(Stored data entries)
◆ ◆ ◆ ◆ ◆ ◆ ◆

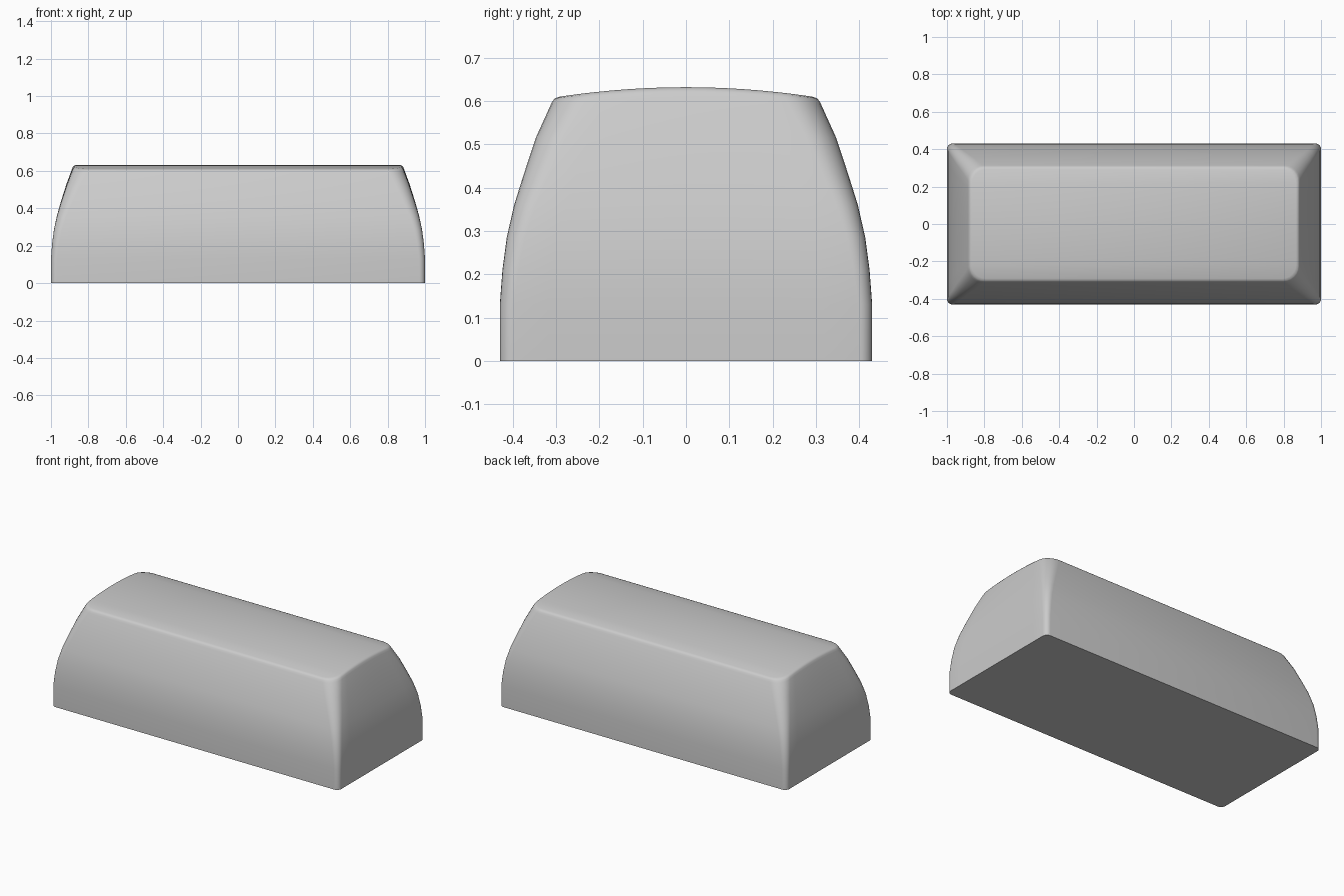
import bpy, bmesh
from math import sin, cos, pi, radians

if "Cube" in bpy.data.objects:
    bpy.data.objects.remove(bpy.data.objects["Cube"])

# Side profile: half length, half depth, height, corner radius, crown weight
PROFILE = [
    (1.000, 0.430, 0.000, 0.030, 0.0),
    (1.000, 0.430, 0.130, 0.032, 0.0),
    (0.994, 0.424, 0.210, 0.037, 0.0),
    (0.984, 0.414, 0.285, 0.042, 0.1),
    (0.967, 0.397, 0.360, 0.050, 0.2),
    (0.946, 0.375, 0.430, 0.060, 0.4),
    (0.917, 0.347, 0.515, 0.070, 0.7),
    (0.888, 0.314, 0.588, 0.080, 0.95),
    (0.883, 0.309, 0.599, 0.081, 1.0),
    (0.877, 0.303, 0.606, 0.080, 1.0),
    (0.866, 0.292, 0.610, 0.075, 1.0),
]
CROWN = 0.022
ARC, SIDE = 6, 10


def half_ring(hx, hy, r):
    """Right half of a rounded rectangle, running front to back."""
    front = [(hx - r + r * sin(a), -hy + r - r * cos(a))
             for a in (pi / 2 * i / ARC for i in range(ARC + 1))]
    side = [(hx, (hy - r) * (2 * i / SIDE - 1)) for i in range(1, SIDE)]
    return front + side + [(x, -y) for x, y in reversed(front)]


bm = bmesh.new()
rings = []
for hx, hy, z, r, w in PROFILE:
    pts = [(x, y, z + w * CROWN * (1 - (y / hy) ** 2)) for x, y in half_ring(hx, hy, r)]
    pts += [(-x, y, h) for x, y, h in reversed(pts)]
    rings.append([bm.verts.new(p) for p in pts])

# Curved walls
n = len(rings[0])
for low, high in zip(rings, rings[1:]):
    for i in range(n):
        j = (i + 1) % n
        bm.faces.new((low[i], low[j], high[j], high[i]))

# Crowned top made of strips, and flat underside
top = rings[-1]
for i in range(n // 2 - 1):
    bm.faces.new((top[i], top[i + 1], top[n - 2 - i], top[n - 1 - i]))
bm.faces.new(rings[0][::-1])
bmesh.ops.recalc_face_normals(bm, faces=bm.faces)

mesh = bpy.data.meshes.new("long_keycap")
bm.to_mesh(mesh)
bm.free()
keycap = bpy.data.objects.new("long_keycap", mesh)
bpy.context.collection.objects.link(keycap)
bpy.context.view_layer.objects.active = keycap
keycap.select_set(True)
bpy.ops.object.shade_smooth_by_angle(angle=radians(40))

◆ ◆ ◆ ◆ ◆ ◆ ◆

§ **PROBLEM TO SOLVE**
Beginning at the line that holds "for hx, hy, z, r, w", reproduce each line of the records above down to and including the last one.

§ **SOLUTION**
for hx, hy, z, r, w in PROFILE:
    pts = [(x, y, z + w * CROWN * (1 - (y / hy) ** 2)) for x, y in half_ring(hx, hy, r)]
    pts += [(-x, y, h) for x, y, h in reversed(pts)]
    rings.append([bm.verts.new(p) for p in pts])

# Curved walls
n = len(rings[0])
for low, high in zip(rings, rings[1:]):
    for i in range(n):
        j = (i + 1) % n
        bm.faces.new((low[i], low[j], high[j], high[i]))

# Crowned top made of strips, and flat underside
top = rings[-1]
for i in range(n // 2 - 1):
    bm.faces.new((top[i], top[i + 1], top[n - 2 - i], top[n - 1 - i]))
bm.faces.new(rings[0][::-1])
bmesh.ops.recalc_face_normals(bm, faces=bm.faces)

mesh = bpy.data.meshes.new("long_keycap")
bm.to_mesh(mesh)
bm.free()
keycap = bpy.data.objects.new("long_keycap", mesh)
bpy.context.collection.objects.link(keycap)
bpy.context.view_layer.objects.active = keycap
keycap.select_set(True)
bpy.ops.object.shade_smooth_by_angle(angle=radians(40))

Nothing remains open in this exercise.